What the exercise asks:
From the records below, copy out exactly the lines from the one containing "(s * (x + 0.006), z" to the one containing "RZ, RY = 0.907, -0.683", both included. Add nothing else.

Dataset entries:
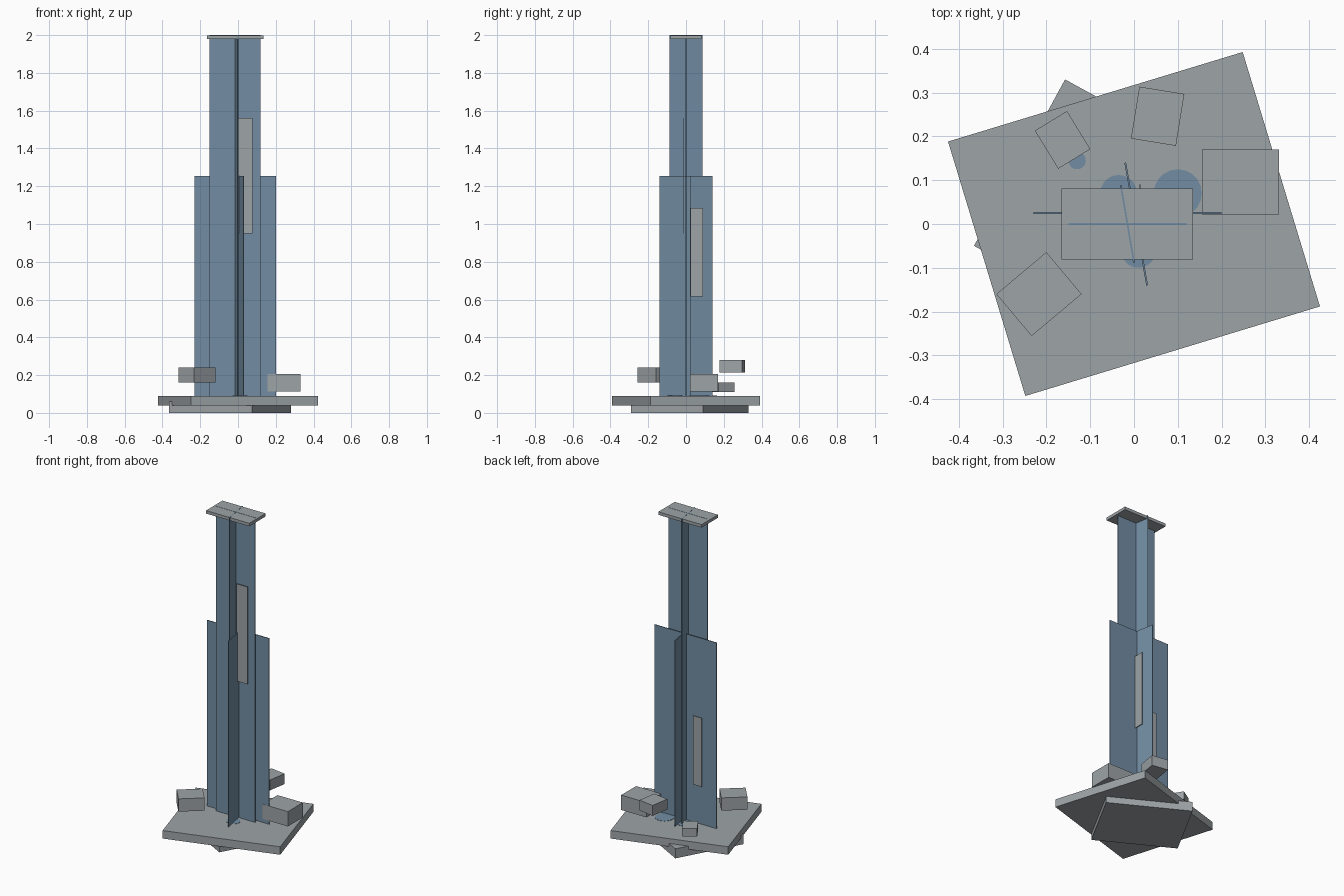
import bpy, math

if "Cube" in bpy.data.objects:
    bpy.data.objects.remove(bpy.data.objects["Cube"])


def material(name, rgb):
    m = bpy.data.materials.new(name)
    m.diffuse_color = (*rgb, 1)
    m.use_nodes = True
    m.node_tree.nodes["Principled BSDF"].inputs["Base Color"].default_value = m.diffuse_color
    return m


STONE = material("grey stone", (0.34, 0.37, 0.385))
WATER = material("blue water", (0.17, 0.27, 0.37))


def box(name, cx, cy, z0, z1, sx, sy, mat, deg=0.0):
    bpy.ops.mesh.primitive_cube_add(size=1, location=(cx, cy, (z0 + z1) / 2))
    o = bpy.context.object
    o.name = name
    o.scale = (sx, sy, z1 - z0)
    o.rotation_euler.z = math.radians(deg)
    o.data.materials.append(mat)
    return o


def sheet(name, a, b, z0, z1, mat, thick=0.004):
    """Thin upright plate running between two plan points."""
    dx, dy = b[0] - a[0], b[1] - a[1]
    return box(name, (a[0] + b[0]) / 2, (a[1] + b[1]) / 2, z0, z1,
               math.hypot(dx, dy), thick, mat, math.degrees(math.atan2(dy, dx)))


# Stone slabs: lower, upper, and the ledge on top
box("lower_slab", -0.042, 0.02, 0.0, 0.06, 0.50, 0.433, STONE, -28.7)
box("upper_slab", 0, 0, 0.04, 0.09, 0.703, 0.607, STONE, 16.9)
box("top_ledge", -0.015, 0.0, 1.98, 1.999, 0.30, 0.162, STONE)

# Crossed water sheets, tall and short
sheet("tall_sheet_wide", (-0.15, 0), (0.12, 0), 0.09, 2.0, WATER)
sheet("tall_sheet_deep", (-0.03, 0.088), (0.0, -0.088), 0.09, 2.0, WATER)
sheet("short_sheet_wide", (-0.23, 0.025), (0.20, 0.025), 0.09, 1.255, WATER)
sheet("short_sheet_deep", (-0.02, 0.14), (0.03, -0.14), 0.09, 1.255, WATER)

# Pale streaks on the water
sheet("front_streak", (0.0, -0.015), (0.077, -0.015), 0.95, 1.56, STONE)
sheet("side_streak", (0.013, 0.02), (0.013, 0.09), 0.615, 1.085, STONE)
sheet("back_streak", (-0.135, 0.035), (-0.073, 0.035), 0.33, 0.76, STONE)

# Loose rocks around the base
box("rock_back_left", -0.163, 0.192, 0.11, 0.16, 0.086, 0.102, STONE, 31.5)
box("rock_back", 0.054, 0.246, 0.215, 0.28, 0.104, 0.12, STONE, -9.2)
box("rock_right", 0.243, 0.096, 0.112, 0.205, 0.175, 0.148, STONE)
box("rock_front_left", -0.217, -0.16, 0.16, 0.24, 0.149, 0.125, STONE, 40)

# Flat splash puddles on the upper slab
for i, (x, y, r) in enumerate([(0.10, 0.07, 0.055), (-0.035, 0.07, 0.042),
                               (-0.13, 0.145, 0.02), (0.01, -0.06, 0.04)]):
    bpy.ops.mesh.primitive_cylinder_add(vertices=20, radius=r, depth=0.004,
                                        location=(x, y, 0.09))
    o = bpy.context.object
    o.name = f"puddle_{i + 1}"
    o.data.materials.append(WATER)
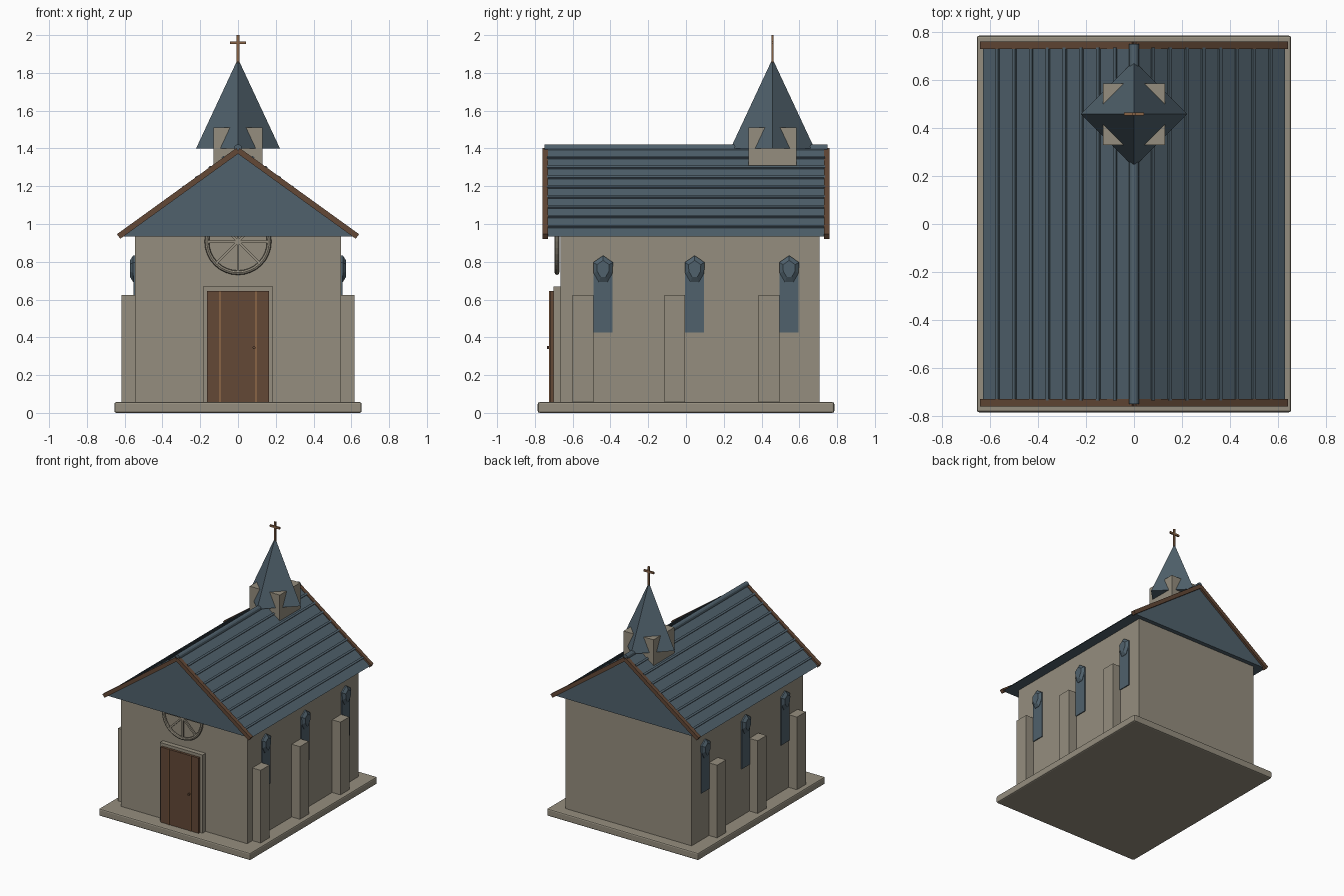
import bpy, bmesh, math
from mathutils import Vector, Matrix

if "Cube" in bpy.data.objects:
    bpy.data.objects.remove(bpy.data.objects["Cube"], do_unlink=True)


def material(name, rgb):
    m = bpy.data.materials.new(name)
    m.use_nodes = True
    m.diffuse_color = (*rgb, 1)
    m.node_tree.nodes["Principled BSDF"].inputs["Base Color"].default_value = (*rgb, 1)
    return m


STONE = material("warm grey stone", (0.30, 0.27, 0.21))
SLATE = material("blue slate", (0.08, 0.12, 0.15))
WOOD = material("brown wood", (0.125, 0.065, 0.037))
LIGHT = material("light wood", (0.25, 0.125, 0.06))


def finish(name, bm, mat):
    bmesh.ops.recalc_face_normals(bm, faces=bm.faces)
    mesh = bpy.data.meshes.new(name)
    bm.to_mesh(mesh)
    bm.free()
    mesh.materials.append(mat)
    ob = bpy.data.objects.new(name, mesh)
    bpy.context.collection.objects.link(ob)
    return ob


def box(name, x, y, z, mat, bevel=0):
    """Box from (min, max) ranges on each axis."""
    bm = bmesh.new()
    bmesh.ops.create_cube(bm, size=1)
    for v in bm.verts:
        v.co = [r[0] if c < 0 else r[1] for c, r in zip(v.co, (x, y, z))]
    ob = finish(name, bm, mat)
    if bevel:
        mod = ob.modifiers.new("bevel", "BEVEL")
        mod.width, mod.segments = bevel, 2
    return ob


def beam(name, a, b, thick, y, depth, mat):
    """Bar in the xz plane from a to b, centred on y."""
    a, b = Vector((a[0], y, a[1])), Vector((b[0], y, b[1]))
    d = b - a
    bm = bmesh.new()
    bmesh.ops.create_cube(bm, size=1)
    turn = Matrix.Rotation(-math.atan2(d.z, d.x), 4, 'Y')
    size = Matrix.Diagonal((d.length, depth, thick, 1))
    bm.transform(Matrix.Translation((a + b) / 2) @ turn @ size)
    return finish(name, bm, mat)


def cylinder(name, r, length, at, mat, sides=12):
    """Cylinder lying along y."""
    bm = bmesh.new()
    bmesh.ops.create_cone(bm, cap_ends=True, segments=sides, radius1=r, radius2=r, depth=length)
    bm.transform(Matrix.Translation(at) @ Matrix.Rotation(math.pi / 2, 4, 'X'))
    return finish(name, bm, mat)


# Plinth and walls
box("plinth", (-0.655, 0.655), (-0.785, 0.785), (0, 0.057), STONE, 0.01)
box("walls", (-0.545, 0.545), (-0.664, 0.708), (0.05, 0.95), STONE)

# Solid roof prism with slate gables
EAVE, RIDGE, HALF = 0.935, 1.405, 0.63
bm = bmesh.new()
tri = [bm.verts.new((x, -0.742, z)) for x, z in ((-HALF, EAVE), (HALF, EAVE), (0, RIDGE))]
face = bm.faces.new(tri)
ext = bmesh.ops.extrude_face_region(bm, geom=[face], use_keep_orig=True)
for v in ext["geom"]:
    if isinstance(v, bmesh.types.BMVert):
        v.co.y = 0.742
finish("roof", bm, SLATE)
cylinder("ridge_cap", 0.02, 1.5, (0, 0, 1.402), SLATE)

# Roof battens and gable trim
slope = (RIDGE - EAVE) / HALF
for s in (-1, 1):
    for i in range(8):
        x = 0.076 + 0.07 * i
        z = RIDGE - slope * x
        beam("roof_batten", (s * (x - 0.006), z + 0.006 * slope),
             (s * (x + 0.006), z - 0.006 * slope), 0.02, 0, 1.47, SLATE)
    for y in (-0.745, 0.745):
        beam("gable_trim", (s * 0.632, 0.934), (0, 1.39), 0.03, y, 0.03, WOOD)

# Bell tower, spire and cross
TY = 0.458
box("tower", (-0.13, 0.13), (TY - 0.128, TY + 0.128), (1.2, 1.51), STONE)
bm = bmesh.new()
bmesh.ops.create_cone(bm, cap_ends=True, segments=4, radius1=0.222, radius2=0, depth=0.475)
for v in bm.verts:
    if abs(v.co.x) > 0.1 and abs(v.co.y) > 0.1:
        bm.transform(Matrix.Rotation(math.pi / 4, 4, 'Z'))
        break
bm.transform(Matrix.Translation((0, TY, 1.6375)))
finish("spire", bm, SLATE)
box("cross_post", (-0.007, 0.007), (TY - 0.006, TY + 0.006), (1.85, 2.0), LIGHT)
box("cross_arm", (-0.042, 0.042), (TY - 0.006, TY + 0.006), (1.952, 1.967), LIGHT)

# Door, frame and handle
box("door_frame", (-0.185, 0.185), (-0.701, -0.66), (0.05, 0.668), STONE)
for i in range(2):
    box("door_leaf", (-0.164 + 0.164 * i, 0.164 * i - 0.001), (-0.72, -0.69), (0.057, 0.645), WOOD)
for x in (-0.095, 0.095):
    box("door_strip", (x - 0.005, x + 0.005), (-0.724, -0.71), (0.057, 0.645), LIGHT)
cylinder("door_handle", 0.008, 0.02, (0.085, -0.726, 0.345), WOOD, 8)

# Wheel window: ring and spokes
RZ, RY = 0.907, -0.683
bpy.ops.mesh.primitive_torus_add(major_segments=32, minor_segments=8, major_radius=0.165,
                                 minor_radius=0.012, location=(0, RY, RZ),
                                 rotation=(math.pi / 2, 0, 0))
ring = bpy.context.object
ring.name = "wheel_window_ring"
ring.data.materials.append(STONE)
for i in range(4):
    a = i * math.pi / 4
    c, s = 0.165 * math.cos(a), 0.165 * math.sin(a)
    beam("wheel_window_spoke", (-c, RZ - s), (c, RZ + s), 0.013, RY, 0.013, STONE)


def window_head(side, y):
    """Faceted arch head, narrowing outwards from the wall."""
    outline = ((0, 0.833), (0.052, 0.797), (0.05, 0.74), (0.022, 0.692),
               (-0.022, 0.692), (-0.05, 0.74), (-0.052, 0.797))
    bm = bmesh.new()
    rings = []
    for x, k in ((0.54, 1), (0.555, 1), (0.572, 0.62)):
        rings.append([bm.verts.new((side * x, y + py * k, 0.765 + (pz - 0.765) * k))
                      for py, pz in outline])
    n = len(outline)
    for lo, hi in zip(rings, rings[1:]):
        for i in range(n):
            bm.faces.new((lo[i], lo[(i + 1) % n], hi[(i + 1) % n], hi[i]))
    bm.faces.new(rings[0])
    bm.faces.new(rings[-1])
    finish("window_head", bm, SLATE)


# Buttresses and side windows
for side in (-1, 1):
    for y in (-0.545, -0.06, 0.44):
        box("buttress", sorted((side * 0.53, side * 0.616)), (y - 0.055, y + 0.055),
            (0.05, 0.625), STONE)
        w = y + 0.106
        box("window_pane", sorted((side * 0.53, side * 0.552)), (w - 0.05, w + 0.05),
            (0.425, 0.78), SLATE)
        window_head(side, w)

Task answer:
             (s * (x + 0.006), z - 0.006 * slope), 0.02, 0, 1.47, SLATE)
    for y in (-0.745, 0.745):
        beam("gable_trim", (s * 0.632, 0.934), (0, 1.39), 0.03, y, 0.03, WOOD)

# Bell tower, spire and cross
TY = 0.458
box("tower", (-0.13, 0.13), (TY - 0.128, TY + 0.128), (1.2, 1.51), STONE)
bm = bmesh.new()
bmesh.ops.create_cone(bm, cap_ends=True, segments=4, radius1=0.222, radius2=0, depth=0.475)
for v in bm.verts:
    if abs(v.co.x) > 0.1 and abs(v.co.y) > 0.1:
        bm.transform(Matrix.Rotation(math.pi / 4, 4, 'Z'))
        break
bm.transform(Matrix.Translation((0, TY, 1.6375)))
finish("spire", bm, SLATE)
box("cross_post", (-0.007, 0.007), (TY - 0.006, TY + 0.006), (1.85, 2.0), LIGHT)
box("cross_arm", (-0.042, 0.042), (TY - 0.006, TY + 0.006), (1.952, 1.967), LIGHT)

# Door, frame and handle
box("door_frame", (-0.185, 0.185), (-0.701, -0.66), (0.05, 0.668), STONE)
for i in range(2):
    box("door_leaf", (-0.164 + 0.164 * i, 0.164 * i - 0.001), (-0.72, -0.69), (0.057, 0.645), WOOD)
for x in (-0.095, 0.095):
    box("door_strip", (x - 0.005, x + 0.005), (-0.724, -0.71), (0.057, 0.645), LIGHT)
cylinder("door_handle", 0.008, 0.02, (0.085, -0.726, 0.345), WOOD, 8)

# Wheel window: ring and spokes
RZ, RY = 0.907, -0.683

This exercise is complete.